**MATERIAL FOR THE TASK**
____________________

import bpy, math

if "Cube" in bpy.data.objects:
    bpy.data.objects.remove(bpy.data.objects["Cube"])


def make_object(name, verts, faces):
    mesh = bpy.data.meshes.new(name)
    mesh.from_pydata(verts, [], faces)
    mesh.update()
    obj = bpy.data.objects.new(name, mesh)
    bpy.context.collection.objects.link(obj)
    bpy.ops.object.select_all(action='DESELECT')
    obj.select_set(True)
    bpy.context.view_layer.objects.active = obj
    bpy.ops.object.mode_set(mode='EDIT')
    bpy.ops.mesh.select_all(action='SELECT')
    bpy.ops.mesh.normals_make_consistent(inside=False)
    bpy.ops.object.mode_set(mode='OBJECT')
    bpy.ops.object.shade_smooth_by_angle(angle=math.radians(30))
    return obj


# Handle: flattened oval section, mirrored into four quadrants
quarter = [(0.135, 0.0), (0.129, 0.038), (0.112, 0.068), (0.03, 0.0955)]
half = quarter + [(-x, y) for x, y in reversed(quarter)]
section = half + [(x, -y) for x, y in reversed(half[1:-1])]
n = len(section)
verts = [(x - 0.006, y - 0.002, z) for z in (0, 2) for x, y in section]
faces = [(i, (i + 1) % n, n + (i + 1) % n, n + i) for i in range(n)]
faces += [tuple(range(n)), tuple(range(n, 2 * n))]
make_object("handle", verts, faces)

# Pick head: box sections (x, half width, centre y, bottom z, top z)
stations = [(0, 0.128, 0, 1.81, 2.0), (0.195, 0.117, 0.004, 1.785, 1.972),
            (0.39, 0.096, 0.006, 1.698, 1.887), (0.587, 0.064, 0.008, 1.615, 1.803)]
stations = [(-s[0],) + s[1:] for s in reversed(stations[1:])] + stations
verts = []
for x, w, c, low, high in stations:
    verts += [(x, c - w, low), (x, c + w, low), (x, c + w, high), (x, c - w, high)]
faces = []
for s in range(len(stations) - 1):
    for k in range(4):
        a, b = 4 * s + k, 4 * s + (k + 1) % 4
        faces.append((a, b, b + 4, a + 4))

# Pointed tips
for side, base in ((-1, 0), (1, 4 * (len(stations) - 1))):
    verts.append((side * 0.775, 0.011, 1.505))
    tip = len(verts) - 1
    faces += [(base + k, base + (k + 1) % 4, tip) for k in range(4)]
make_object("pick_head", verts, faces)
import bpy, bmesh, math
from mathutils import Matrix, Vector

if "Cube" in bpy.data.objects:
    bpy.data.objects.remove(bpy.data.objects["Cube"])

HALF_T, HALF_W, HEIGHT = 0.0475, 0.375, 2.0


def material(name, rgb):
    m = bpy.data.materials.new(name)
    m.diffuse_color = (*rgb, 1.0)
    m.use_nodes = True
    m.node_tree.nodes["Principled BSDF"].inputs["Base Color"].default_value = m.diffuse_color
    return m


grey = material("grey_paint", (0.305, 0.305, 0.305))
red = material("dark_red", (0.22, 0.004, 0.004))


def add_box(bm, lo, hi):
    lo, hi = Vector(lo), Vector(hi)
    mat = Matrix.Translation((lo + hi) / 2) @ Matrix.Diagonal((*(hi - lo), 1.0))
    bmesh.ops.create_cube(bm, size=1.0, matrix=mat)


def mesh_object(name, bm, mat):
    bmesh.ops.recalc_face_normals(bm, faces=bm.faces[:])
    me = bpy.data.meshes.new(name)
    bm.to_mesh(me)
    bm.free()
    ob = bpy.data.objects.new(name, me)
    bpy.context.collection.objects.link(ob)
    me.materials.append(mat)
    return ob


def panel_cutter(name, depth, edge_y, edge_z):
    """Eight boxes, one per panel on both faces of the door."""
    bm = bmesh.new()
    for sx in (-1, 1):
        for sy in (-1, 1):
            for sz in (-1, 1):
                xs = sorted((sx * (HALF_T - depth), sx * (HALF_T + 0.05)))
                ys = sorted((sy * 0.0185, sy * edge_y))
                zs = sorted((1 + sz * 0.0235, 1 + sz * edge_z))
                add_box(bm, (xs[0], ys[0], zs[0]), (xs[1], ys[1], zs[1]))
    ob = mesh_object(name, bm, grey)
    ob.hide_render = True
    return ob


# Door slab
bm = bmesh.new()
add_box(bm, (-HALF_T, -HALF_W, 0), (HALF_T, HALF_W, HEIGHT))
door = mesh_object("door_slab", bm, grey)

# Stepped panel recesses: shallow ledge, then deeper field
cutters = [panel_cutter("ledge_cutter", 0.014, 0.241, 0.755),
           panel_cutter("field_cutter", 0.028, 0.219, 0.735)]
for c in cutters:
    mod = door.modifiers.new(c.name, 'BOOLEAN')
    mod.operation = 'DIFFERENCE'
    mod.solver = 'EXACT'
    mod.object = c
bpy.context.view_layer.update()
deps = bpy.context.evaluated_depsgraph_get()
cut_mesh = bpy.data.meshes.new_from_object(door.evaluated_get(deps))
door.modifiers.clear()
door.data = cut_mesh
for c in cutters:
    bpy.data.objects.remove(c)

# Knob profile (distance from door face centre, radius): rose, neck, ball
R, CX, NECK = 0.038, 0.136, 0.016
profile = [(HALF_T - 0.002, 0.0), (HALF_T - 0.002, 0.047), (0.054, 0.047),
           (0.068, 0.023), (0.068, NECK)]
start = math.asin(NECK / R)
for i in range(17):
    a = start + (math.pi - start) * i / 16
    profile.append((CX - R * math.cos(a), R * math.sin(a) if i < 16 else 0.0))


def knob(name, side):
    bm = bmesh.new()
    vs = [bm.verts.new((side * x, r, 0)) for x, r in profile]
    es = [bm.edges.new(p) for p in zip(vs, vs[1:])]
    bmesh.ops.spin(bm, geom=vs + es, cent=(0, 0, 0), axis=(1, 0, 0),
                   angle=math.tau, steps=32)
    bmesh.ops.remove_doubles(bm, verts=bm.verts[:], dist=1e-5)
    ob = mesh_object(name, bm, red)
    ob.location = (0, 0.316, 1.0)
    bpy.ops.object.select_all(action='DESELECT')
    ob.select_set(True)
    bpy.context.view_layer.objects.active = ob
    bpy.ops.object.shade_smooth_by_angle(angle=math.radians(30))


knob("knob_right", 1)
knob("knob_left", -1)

____________________

Looking at the records above, work out how many lines hold "faces" and write only that number.

**SOLUTION FOR THIS EXERCISE**
11